[The task]
Copy out all the entries shown below, exactly as they appear.

[Records for the exercise]
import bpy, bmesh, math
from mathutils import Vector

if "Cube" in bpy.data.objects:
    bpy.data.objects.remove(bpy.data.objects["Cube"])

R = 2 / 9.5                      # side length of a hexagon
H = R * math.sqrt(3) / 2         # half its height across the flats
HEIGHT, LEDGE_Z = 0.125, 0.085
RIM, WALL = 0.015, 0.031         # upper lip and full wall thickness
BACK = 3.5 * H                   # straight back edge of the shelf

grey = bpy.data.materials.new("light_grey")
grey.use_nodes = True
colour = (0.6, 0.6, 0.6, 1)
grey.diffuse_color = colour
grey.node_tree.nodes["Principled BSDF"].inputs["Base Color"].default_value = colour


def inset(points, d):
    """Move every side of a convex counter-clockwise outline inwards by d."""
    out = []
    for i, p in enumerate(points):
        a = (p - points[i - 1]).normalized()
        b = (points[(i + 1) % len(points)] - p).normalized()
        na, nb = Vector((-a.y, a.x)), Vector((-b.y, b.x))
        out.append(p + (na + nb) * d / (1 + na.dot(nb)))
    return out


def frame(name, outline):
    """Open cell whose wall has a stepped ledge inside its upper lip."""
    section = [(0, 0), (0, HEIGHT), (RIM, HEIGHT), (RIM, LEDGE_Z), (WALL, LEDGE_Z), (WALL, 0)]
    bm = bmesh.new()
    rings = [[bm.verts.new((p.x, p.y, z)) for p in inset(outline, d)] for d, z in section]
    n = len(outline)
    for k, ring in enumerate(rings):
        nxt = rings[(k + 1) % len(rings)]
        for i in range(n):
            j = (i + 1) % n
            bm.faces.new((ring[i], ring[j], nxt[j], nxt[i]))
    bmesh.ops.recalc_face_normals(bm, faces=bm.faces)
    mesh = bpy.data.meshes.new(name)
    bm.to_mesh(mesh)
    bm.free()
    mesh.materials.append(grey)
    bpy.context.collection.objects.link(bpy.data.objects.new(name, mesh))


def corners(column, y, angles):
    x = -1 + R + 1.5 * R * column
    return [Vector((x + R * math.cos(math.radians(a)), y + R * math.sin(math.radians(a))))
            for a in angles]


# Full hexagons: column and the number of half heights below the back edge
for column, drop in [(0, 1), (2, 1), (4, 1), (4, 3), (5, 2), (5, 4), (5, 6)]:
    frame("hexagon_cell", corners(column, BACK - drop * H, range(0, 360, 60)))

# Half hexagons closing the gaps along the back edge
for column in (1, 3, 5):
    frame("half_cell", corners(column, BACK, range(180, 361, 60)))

[Solution to the exercise]
import bpy, bmesh, math
from mathutils import Vector

if "Cube" in bpy.data.objects:
    bpy.data.objects.remove(bpy.data.objects["Cube"])

R = 2 / 9.5                      # side length of a hexagon
H = R * math.sqrt(3) / 2         # half its height across the flats
HEIGHT, LEDGE_Z = 0.125, 0.085
RIM, WALL = 0.015, 0.031         # upper lip and full wall thickness
BACK = 3.5 * H                   # straight back edge of the shelf

grey = bpy.data.materials.new("light_grey")
grey.use_nodes = True
colour = (0.6, 0.6, 0.6, 1)
grey.diffuse_color = colour
grey.node_tree.nodes["Principled BSDF"].inputs["Base Color"].default_value = colour


def inset(points, d):
    """Move every side of a convex counter-clockwise outline inwards by d."""
    out = []
    for i, p in enumerate(points):
        a = (p - points[i - 1]).normalized()
        b = (points[(i + 1) % len(points)] - p).normalized()
        na, nb = Vector((-a.y, a.x)), Vector((-b.y, b.x))
        out.append(p + (na + nb) * d / (1 + na.dot(nb)))
    return out


def frame(name, outline):
    """Open cell whose wall has a stepped ledge inside its upper lip."""
    section = [(0, 0), (0, HEIGHT), (RIM, HEIGHT), (RIM, LEDGE_Z), (WALL, LEDGE_Z), (WALL, 0)]
    bm = bmesh.new()
    rings = [[bm.verts.new((p.x, p.y, z)) for p in inset(outline, d)] for d, z in section]
    n = len(outline)
    for k, ring in enumerate(rings):
        nxt = rings[(k + 1) % len(rings)]
        for i in range(n):
            j = (i + 1) % n
            bm.faces.new((ring[i], ring[j], nxt[j], nxt[i]))
    bmesh.ops.recalc_face_normals(bm, faces=bm.faces)
    mesh = bpy.data.meshes.new(name)
    bm.to_mesh(mesh)
    bm.free()
    mesh.materials.append(grey)
    bpy.context.collection.objects.link(bpy.data.objects.new(name, mesh))


def corners(column, y, angles):
    x = -1 + R + 1.5 * R * column
    return [Vector((x + R * math.cos(math.radians(a)), y + R * math.sin(math.radians(a))))
            for a in angles]


# Full hexagons: column and the number of half heights below the back edge
for column, drop in [(0, 1), (2, 1), (4, 1), (4, 3), (5, 2), (5, 4), (5, 6)]:
    frame("hexagon_cell", corners(column, BACK - drop * H, range(0, 360, 60)))

# Half hexagons closing the gaps along the back edge
for column in (1, 3, 5):
    frame("half_cell", corners(column, BACK, range(180, 361, 60)))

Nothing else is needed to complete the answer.